§ **STUDY MATERIAL**:
○ ○ ○

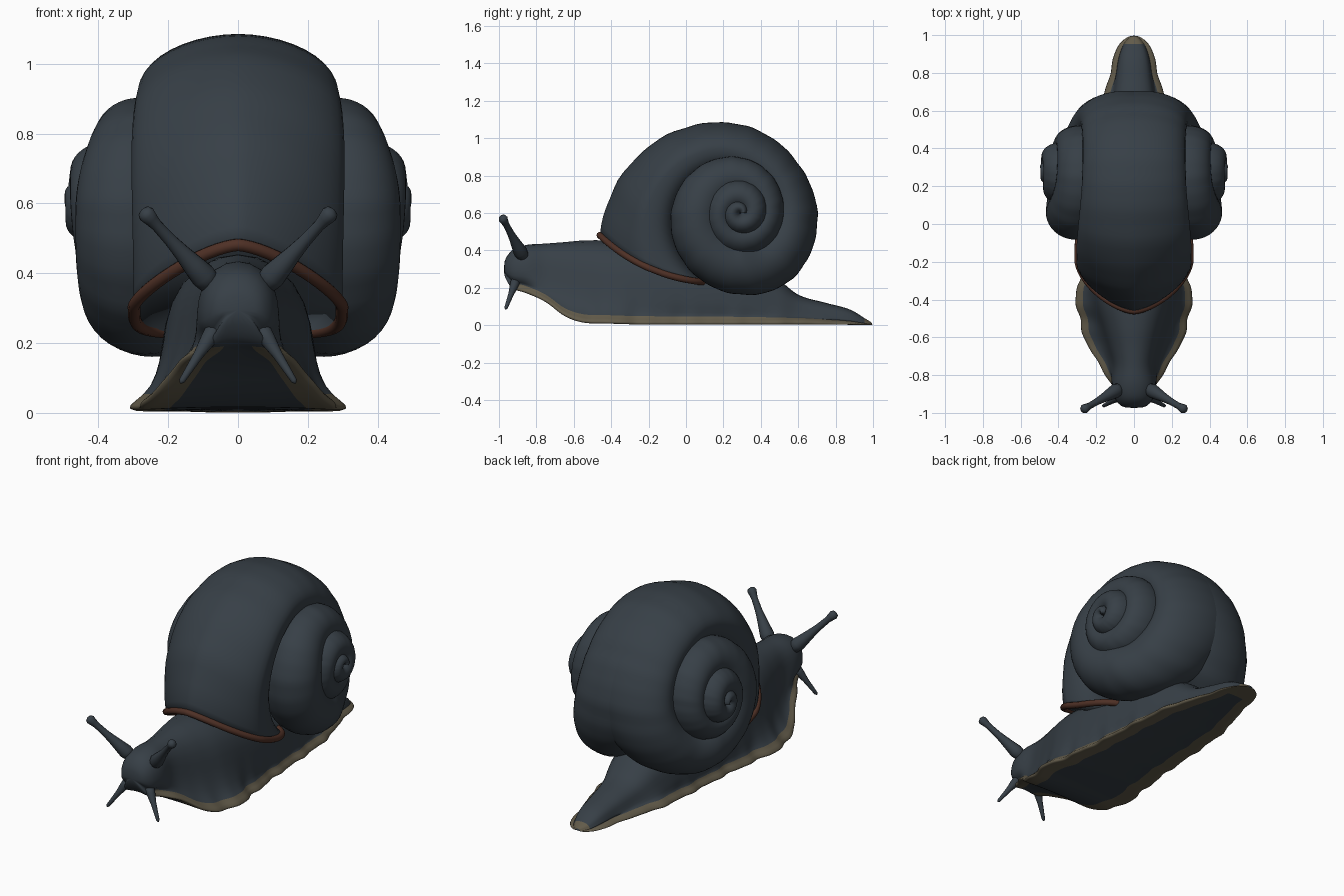
import bpy, bmesh, math
from math import sin, cos, pi, radians
from mathutils import Vector

cube = bpy.data.objects.get("Cube")
if cube:
    bpy.data.objects.remove(cube)


def material(name, rgb):
    m = bpy.data.materials.new(name)
    m.diffuse_color = (*rgb, 1)
    m.use_nodes = True
    bsdf = m.node_tree.nodes["Principled BSDF"]
    bsdf.inputs["Base Color"].default_value = (*rgb, 1)
    bsdf.inputs["Roughness"].default_value = 0.8
    return m


slate = material("slate", (0.038, 0.050, 0.062))
tan = material("foot_edge_tan", (0.122, 0.104, 0.068))
brown = material("rim_brown", (0.078, 0.030, 0.019))


def sample(keys, t):
    """Smooth interpolation of rows (t, a, b, ...)."""
    t = min(max(t, keys[0][0]), keys[-1][0])
    i = max(k for k in range(len(keys) - 1) if keys[k][0] <= t)

    def slope(k, c):
        a, b = keys[max(k - 1, 0)], keys[min(k + 1, len(keys) - 1)]
        return (b[c] - a[c]) / (b[0] - a[0])

    p, q = keys[i], keys[i + 1]
    d = q[0] - p[0]
    u = (t - p[0]) / d
    s = u * u * (3 - 2 * u)
    return [p[c] + (q[c] - p[c]) * s
            + d * u * (1 - u) * ((1 - u) * slope(i, c) - u * slope(i + 1, c))
            for c in range(1, len(p))]


def loft(name, rings, mats, closed=False, rule=None):
    """Skin a list of equal rings; cap the ends unless closed."""
    n, m = len(rings), len(rings[0])
    verts = [p for ring in rings for p in ring]
    faces = []
    for r in range(n if closed else n - 1):
        for j in range(m):
            a, b, k = r * m, (r + 1) % n * m, (j + 1) % m
            faces.append((a + j, a + k, b + k, b + j))
    if not closed:
        faces += [tuple(range(m)), tuple(range((n - 1) * m, n * m))]
    mesh = bpy.data.meshes.new(name)
    mesh.from_pydata(verts, [], faces)
    for mat in mats:
        mesh.materials.append(mat)
    if rule:
        for r in range(n - 1):
            for j in range(m):
                mesh.polygons[r * m + j].material_index = rule(r, j)
    bm = bmesh.new()
    bm.from_mesh(mesh)
    bmesh.ops.recalc_face_normals(bm, faces=bm.faces)
    bm.to_mesh(mesh)
    bm.free()
    mesh.shade_smooth()
    obj = bpy.data.objects.new(name, mesh)
    bpy.context.collection.objects.link(obj)
    return obj


def tube(name, path, radii, mat, closed=False, sides=12):
    rings = []
    n = len(path)
    for i, p in enumerate(path):
        a = path[i - 1] if closed or i else p
        b = path[(i + 1) % n] if closed or i < n - 1 else p
        t = (b - a).normalized()
        side = t.cross(Vector((0, 0.9, 0.4))).normalized()
        up = side.cross(t)
        rings.append([p + radii[i] * (side * cos(f) + up * sin(f))
                      for f in (2 * pi * j / sides for j in range(sides))])
    return loft(name, rings, [mat], closed)


def mirror(obj):
    mod = obj.modifiers.new("Mirror", "MIRROR")
    mod.use_mirror_merge = False


# Shell: degrees wound from the opening, outer radius, side offset, half width
START, END = 189, 1269
whorl = [(0, .76, 0, .298), (9, .727, 0, .30), (45, .605, 0, .304),
         (85, .50, 0, .277), (145, .41, .01, .265), (193, .415, .05, .25),
         (245, .45, .16, .215), (279, .437, .26, .18), (369, .37, .31, .155),
         (448, .306, .285, .125), (539, .235, .285, .13), (639, .23, .33, .13),
         (729, .19, .36, .12), (819, .175, .375, .105), (909, .14, .39, .10),
         (1089, .09, .42, .075), (END, .035, .45, .047)]


def spiral_point(deg, r):
    return Vector((0, 0.29 + r * cos(radians(deg)), 0.6 + r * sin(radians(deg))))


def shell_section(s, count=40):
    r, xc, hw = sample(whorl, s)
    r *= 1 + 0.006 * sin(s * 0.31) * sin(s * 0.073)
    k = max(0, 1 - s / 110)
    r_in = (0.6 * sample(whorl, s + 360)[0] - 0.025) * (1 - k) + 0.41 * k
    outer = spiral_point(START - s, r)
    inner = spiral_point(START - s + 56 * k ** 1.5, r_in)
    mid, half = (outer + inner) / 2, (outer - inner) / 2
    ring = []
    for j in range(count):
        f = 2 * pi * j / count
        c, d = cos(f), sin(f)
        n = 2 - 0.5 * k if c > 0 else 2 + 1.3 * k
        cx = math.copysign(abs(c) ** (2 / n), c)
        dx = math.copysign(abs(d) ** (2 / n), d)
        sag = 0.05 * k * k * (1 - cx * cx)
        ring.append(mid + half * cx + Vector((xc + hw * dx, -sag / 2, -sag)))
    return ring


shell = loft("shell", [shell_section(s) for s in range(0, END + 1, 4)], [slate])
mirror(shell)

# Brown lip around the shell opening
lip = shell_section(0, 64)
tube("shell_rim", lip, [0.018] * len(lip), brown, closed=True, sides=10)

# Body: y, underside height, top height, foot half width, body half width
body_keys = [(-.975, .27, .34, .04, .055), (-.94, .20, .40, .08, .095),
             (-.86, .17, .435, .12, .118), (-.75, .12, .445, .19, .11),
             (-.65, .045, .455, .25, .135), (-.55, .01, .465, .285, .165),
             (-.42, .005, .465, .315, .2), (-.25, 0, .45, .29, .215),
             (0, 0, .40, .26, .215), (.3, 0, .35, .24, .19),
             (.5, 0, .245, .22, .15), (.6, 0, .167, .195, .12),
             (.75, .0, .122, .145, .095), (.88, 0, .085, .115, .075),
             (.96, 0, .035, .075, .045), (.998, 0, .012, .025, .01)]


def body_section(y):
    zb, zt, w, bw = sample(body_keys, y)
    zb = max(zb, 0)
    h = zt - zb
    e = min(1, h / 0.15)
    w *= 1 + 0.022 * sin(y * 29) + 0.012 * sin(y * 53)
    half = [(max(w - .072, w * .4), zb + .008 * e), (w - .012 * e, zb),
            (w, zb + .015 * e), (max(w - .048, w * .6), zb + .044 * e),
            (bw + (w - bw) * .25, zb + .22 * h), (bw, zb + .45 * h),
            (bw * .93, zb + .7 * h), (bw * .6, zb + .92 * h)]
    right = [Vector((x, y, z)) for x, z in half]
    left = [Vector((-x, y, z)) for x, z in reversed(half)]
    return [Vector((0, y, zb + .012 * e))] + right + [Vector((0, y, zt))] + left


STEPS = 90
first, last = body_keys[0][0], body_keys[-1][0]
ys = [first + (last - first) * i / STEPS for i in range(STEPS + 1)]
edge_strips = {1, 2, 3, 14, 15, 16}
sole_strips = {0, 17}


def foot_colour(r, j):
    y = ys[r]
    return int(y > 0.95 or (y > -0.92 and j in edge_strips)
               or (y > 0.86 and j in sole_strips))


body = loft("body_and_foot", [body_section(y) for y in ys], [slate, tan],
            rule=foot_colour)
smooth = body.modifiers.new("Smooth", "SUBSURF")
smooth.levels = smooth.render_levels = 1


# Feelers: a tapering stalk, optionally ending in a knob
def feeler(name, start, end, profile):
    a, b = Vector(start), Vector(end)
    mirror(tube(name, [a.lerp(b, t) for t, r in profile],
                [r for t, r in profile], slate))


feeler("eye_stalks", (.07, -.868, .36), (.274, -.985, .582),
       [(0, .03), (.15, .038), (.3, .031), (.45, .024), (.6, .019), (.8, .017),
        (.88, .021), (.94, .025), (.98, .019), (1, .004)])
feeler("lower_feelers", (.06, -.905, .25), (.165, -.965, .085),
       [(0, .028), (.25, .023), (.5, .015), (.8, .011), (.96, .009), (1, .002)])
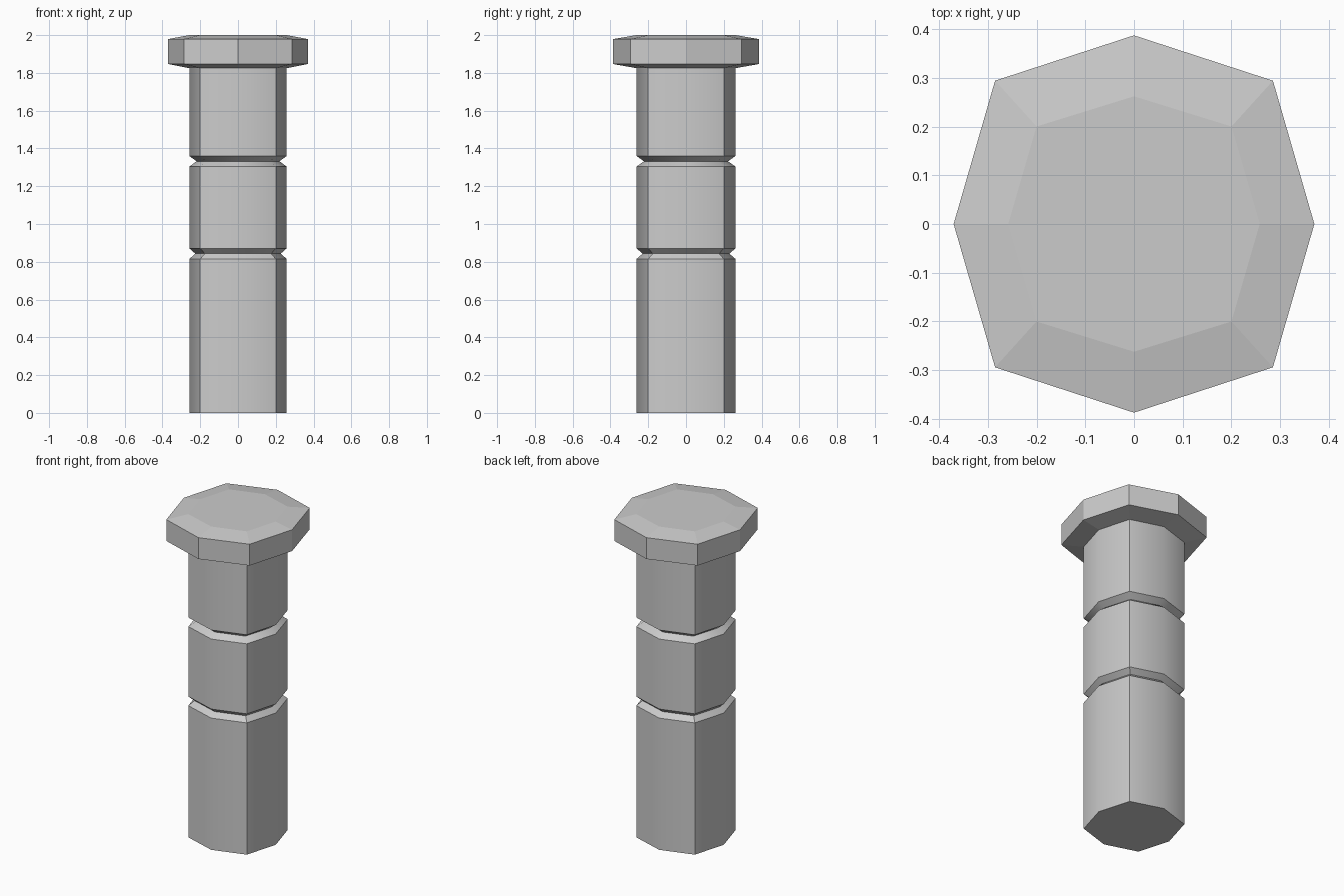
import bpy, bmesh, math

if "Cube" in bpy.data.objects:
    bpy.data.objects.remove(bpy.data.objects["Cube"])

# Quarter outlines of the slightly uneven octagon: (x, y) at 0 and 45 degrees, then 90
SHAFT = [(0.258, 0), (0.2, 0.2), (0, 0.262)]
HEAD = [(0.37, 0), (0.285, 0.294), (0, 0.387)]


def octagon(quarter, scale=1.0):
    (ax, _), (cx, cy), (_, by) = quarter
    pts = [(ax, 0), (cx, cy), (0, by), (-cx, cy),
           (-ax, 0), (-cx, -cy), (0, -by), (cx, -cy)]
    return [(x * scale, y * scale) for x, y in pts]


def loft(name, rings, cap_bottom=False, cap_top=False):
    """Skin a stack of (outline, z) rings into one object."""
    bm = bmesh.new()
    loops = [[bm.verts.new((x, y, z)) for x, y in pts] for pts, z in rings]
    for lo, hi in zip(loops, loops[1:]):
        for i in range(8):
            j = (i + 1) % 8
            bm.faces.new((lo[i], lo[j], hi[j], hi[i]))
    if cap_bottom:
        bm.faces.new(loops[0][::-1])
    if cap_top:
        bm.faces.new(loops[-1])
    mesh = bpy.data.meshes.new(name)
    bm.to_mesh(mesh)
    bm.free()
    obj = bpy.data.objects.new(name, mesh)
    bpy.context.collection.objects.link(obj)
    return obj


# Shaft with two V-shaped grooves
body = octagon(SHAFT)
rings = [(body, 0)]
for z, depth in ((0.843, 0.875), (1.332, 0.85)):
    rings += [(body, z - 0.028), (octagon(SHAFT, depth), z), (body, z + 0.028)]
rings.append((body, 1.825))
shaft = loft("shaft", rings, cap_bottom=True)
bpy.ops.object.select_all(action='DESELECT')
shaft.select_set(True)
bpy.context.view_layer.objects.active = shaft
bpy.ops.object.shade_smooth_by_angle(angle=math.radians(35))

# Wide head with bevelled top and underside, open where it meets the shaft
rim = octagon(HEAD)
loft("head", [(body, 1.825), (rim, 1.847), (rim, 1.979), (body, 2.0)], cap_top=True)
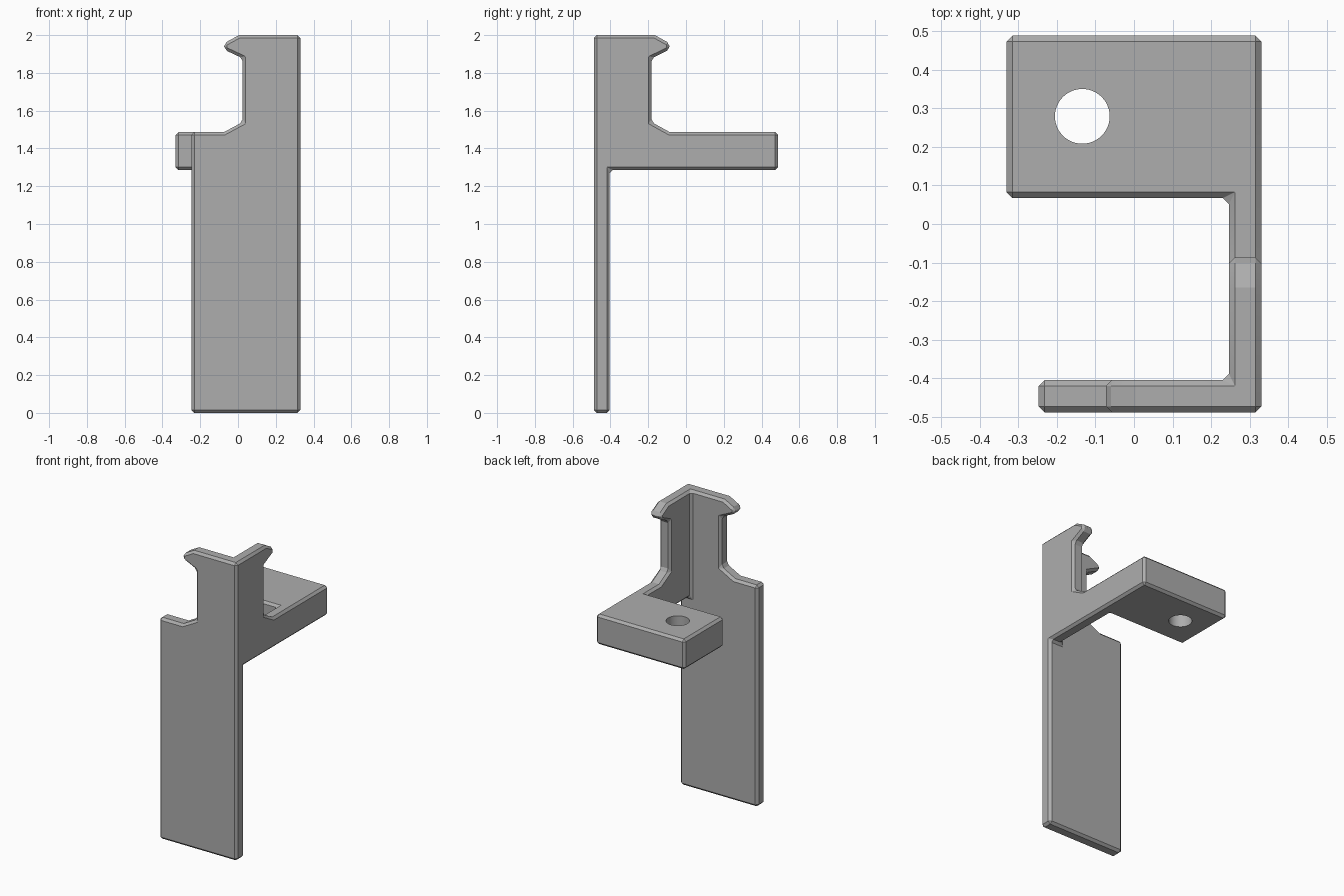
import bpy, bmesh
from mathutils import Vector

cube = bpy.data.objects.get("Cube")
if cube:
    bpy.data.objects.remove(cube, do_unlink=True)

grey = bpy.data.materials.new("matte_grey")
grey.use_nodes = True
grey.diffuse_color = (0.42, 0.42, 0.42, 1)
grey.node_tree.nodes["Principled BSDF"].inputs["Base Color"].default_value = grey.diffuse_color

FRONT, BACK, LEFT = -0.488, 0.488, 0.33
THICK, CHAMFER = 0.084, 0.0155


def prism(name, points, depth):
    """Extrude a closed outline of 3D points along a depth vector."""
    bm = bmesh.new()
    face = bm.faces.new([bm.verts.new(p) for p in points])
    new = bmesh.ops.extrude_face_region(bm, geom=[face])["geom"]
    bmesh.ops.translate(bm, vec=Vector(depth),
                        verts=[v for v in new if isinstance(v, bmesh.types.BMVert)])
    bmesh.ops.recalc_face_normals(bm, faces=bm.faces)
    mesh = bpy.data.meshes.new(name)
    bm.to_mesh(mesh)
    bm.free()
    mesh.materials.append(grey)
    obj = bpy.data.objects.new(name, mesh)
    bpy.context.collection.objects.link(obj)
    return obj


def apply(obj, kind, **settings):
    mod = obj.modifiers.new(kind.lower(), kind)
    for key, value in settings.items():
        setattr(mod, key, value)
    bpy.context.view_layer.objects.active = obj
    bpy.ops.object.modifier_apply(modifier=mod.name)


def combine(obj, other, operation):
    other.hide_render = True
    apply(obj, "BOOLEAN", object=other, operation=operation, solver="EXACT")
    bpy.data.objects.remove(other, do_unlink=True)


def hook(neck, tip, top):
    """Notched neck and barbed head shared by both walls."""
    return [(tip, 1.487), (neck, 1.54), (neck, 1.877),
            (tip, 1.923), (tip, 1.957), (top, 2.0)]


# Front plate with its hook
outline = [(LEFT, 0), (-0.247, 0), (-0.247, 1.487)] + hook(0.025, -0.073, 0.005) + [(LEFT, 2.0)]
bracket = prism("clip_bracket", [(x, FRONT, z) for x, z in outline], (0, THICK, 0))

# Side wall with the mirrored hook
outline = [(FRONT, 1.285), (BACK, 1.285), (BACK, 1.487)] + hook(-0.183, -0.087, -0.165) + [(FRONT, 2.0)]
side_wall = prism("side_wall", [(LEFT, y, z) for y, z in outline], (-THICK, 0, 0))
combine(bracket, side_wall, "UNION")

# Mounting tab
corners = [(-LEFT, 0.067), (LEFT, 0.067), (LEFT, BACK), (-LEFT, BACK)]
tab = prism("mounting_tab", [(x, y, 1.285) for x, y in corners], (0, 0, 0.202))
combine(bracket, tab, "UNION")

# Merge flat areas, then chamfer all sharp edges, inner corners included
apply(bracket, "DECIMATE", decimate_type="DISSOLVE", angle_limit=0.03)
apply(bracket, "BEVEL", width=CHAMFER, segments=1, limit_method="ANGLE",
      angle_limit=0.6, use_clamp_overlap=False)

# Screw hole through the tab
bpy.ops.mesh.primitive_cylinder_add(vertices=48, radius=0.071, depth=0.6,
                                    location=(-0.134, 0.279, 1.386))
drill = bpy.context.object
drill.data.materials.append(grey)
combine(bracket, drill, "DIFFERENCE")

bpy.ops.object.select_all(action="DESELECT")
bracket.select_set(True)
bpy.context.view_layer.objects.active = bracket
bpy.ops.object.shade_smooth_by_angle(angle=0.4)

○ ○ ○

§ **TASK DESCRIPTION**: Compute the number of lines above that contain the string "False". Reply with that value only.

§ **RESPONSE TO THE TASK**: 5